*WORK REQUIRED*. Copy, exactly and without additions, every line in the records below from the one holding "bm.faces.new(loops[0])" through the one holding "c = rounded(math.cos(a))", both ends included.

Top of DATASET EXCERPTS

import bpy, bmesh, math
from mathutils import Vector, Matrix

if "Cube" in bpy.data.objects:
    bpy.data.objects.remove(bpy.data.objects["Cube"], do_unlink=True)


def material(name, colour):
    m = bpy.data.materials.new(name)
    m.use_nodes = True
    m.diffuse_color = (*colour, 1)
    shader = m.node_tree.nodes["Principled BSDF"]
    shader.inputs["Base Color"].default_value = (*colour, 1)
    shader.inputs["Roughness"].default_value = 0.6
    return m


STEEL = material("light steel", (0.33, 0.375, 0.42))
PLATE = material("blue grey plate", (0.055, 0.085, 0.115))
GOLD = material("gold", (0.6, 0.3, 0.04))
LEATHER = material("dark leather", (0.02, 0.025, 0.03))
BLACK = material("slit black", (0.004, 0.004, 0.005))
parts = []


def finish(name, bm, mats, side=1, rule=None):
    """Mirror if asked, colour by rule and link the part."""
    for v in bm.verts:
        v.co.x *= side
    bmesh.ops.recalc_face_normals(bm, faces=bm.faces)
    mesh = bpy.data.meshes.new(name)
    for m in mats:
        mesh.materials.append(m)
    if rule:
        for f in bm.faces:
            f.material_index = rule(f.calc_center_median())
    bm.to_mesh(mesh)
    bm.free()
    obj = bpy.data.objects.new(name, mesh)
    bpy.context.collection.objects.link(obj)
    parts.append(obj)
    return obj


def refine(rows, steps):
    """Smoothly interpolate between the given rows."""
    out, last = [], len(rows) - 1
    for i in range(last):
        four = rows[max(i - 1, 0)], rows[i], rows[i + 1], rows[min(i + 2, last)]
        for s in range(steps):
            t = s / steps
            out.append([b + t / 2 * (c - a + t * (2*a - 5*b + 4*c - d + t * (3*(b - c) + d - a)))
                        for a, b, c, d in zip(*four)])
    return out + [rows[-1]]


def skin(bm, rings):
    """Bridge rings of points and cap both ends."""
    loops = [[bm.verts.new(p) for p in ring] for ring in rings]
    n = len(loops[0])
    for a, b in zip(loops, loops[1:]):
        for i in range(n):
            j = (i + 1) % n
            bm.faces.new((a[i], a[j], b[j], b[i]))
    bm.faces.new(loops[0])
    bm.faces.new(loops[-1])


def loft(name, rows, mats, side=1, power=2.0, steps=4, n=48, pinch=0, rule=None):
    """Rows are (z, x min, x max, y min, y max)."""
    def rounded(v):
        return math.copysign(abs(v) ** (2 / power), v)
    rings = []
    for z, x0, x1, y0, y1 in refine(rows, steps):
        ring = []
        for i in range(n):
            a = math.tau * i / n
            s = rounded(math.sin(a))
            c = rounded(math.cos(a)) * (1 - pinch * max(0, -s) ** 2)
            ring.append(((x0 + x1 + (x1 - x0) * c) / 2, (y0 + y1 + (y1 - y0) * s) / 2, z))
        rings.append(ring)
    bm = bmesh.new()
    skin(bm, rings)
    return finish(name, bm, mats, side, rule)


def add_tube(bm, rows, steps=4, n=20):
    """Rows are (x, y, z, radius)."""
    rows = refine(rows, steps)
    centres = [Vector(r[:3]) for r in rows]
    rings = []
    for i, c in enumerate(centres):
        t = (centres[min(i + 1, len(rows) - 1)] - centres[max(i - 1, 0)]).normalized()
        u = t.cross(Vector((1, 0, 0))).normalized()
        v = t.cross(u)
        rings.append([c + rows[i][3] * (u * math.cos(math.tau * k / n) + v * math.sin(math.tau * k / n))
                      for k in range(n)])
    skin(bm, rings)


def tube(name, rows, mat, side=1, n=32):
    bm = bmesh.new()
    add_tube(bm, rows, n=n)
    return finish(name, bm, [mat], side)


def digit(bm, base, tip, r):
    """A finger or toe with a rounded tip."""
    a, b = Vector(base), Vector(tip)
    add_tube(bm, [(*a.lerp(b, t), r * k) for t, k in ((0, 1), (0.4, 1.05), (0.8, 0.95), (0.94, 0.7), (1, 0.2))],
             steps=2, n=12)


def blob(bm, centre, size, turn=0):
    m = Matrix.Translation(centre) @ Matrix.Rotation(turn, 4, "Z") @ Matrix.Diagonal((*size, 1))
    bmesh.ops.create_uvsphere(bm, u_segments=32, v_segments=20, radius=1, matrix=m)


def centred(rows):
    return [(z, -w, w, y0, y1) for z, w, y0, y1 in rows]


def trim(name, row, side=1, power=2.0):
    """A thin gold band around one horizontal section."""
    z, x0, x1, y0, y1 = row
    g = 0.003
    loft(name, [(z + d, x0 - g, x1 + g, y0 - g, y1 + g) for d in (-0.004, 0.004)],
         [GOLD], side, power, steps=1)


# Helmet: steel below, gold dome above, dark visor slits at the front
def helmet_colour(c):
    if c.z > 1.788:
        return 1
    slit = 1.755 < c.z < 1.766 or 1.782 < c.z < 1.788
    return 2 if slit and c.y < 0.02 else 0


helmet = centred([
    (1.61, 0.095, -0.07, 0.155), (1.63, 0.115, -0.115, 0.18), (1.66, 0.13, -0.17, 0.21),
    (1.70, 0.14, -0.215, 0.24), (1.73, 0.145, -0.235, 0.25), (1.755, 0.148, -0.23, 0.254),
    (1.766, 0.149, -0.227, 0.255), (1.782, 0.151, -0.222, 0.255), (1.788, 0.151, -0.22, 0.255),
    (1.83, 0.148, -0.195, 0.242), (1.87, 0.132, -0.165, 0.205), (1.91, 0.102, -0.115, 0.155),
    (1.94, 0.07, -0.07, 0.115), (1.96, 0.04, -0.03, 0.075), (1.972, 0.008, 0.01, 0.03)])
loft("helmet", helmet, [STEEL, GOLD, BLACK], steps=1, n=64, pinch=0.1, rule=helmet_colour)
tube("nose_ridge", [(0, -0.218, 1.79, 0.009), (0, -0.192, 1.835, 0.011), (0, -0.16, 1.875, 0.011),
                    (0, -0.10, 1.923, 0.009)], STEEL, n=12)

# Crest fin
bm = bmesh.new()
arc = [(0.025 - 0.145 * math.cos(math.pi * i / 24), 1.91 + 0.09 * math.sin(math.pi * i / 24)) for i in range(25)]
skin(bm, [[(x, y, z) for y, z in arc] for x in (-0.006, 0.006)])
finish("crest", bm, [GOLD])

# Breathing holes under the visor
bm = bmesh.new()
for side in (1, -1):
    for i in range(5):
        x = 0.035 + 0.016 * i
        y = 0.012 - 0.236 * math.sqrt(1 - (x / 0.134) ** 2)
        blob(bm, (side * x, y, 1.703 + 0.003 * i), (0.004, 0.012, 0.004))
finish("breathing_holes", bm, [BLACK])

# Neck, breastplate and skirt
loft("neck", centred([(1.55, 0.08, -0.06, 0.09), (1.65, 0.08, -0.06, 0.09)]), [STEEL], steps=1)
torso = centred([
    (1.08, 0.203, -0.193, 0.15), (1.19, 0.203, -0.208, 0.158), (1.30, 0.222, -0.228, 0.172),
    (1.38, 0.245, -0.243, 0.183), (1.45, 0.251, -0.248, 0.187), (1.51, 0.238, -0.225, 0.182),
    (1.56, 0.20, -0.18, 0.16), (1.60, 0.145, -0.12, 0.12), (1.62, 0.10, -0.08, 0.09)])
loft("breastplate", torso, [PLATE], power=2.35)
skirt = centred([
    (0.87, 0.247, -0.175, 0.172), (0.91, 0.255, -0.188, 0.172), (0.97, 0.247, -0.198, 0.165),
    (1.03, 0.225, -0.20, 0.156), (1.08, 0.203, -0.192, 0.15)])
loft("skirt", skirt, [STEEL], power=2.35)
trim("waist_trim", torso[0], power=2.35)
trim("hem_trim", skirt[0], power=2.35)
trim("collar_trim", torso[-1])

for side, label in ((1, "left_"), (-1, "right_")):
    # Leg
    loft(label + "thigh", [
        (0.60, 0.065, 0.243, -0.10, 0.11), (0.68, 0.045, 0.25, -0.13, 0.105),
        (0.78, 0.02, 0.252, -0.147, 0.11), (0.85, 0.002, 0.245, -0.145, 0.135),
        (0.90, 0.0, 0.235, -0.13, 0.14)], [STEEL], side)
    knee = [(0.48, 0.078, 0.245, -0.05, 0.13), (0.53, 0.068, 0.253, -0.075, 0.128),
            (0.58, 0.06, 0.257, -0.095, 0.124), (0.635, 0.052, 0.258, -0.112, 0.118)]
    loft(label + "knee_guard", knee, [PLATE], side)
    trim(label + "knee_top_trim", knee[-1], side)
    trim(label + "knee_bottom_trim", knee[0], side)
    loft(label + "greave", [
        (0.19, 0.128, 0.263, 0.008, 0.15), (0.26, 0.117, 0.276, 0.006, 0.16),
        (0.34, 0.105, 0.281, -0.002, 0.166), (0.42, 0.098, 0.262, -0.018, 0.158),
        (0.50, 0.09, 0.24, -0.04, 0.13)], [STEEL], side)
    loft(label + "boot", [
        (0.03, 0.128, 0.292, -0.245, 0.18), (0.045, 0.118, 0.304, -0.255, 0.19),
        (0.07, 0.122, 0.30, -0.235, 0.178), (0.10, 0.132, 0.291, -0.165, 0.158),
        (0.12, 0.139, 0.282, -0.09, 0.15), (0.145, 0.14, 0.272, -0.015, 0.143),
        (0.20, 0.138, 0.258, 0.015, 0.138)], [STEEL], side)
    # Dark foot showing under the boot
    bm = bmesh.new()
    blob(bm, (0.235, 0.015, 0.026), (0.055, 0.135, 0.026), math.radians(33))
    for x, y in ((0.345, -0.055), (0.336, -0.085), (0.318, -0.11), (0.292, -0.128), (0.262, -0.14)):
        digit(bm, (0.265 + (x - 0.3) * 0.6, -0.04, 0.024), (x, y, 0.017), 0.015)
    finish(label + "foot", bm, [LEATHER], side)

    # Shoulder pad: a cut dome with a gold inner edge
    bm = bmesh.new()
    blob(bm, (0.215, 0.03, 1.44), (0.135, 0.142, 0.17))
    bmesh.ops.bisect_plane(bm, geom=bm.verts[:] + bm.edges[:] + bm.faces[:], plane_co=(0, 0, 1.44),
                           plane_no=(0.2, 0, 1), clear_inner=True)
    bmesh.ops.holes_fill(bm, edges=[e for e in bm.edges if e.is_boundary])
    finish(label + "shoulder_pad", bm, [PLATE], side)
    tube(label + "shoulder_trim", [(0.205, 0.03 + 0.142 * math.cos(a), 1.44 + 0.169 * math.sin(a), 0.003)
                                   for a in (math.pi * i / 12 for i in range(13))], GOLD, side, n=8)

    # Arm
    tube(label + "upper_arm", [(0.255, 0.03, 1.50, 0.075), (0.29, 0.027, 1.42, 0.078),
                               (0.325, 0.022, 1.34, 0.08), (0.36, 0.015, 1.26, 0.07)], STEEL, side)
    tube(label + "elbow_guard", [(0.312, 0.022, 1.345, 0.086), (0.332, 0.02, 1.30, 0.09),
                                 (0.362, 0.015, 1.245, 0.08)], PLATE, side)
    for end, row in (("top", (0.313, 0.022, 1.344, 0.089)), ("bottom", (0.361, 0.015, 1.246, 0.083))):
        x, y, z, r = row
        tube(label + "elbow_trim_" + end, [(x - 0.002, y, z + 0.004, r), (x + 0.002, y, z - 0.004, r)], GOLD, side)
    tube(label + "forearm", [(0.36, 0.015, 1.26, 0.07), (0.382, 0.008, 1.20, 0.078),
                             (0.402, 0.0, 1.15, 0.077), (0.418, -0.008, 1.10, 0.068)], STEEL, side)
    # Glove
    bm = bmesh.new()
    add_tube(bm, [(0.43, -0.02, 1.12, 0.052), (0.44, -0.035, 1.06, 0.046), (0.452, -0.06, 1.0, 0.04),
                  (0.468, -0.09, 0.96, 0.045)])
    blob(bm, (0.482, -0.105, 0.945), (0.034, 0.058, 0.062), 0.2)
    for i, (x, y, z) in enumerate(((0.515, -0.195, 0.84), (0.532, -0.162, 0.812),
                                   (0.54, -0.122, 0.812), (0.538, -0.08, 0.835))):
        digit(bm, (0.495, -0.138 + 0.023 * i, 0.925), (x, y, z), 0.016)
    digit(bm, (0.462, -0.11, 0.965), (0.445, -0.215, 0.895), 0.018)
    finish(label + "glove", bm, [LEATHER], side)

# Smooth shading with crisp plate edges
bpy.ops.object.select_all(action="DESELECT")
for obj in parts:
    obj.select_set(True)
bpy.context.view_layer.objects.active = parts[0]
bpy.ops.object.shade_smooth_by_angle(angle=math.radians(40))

Bottom of DATASET EXCERPTS

*SOLUTION TO THIS PROBLEM*.
    bm.faces.new(loops[0])
    bm.faces.new(loops[-1])


def loft(name, rows, mats, side=1, power=2.0, steps=4, n=48, pinch=0, rule=None):
    """Rows are (z, x min, x max, y min, y max)."""
    def rounded(v):
        return math.copysign(abs(v) ** (2 / power), v)
    rings = []
    for z, x0, x1, y0, y1 in refine(rows, steps):
        ring = []
        for i in range(n):
            a = math.tau * i / n
            s = rounded(math.sin(a))
            c = rounded(math.cos(a)) * (1 - pinch * max(0, -s) ** 2)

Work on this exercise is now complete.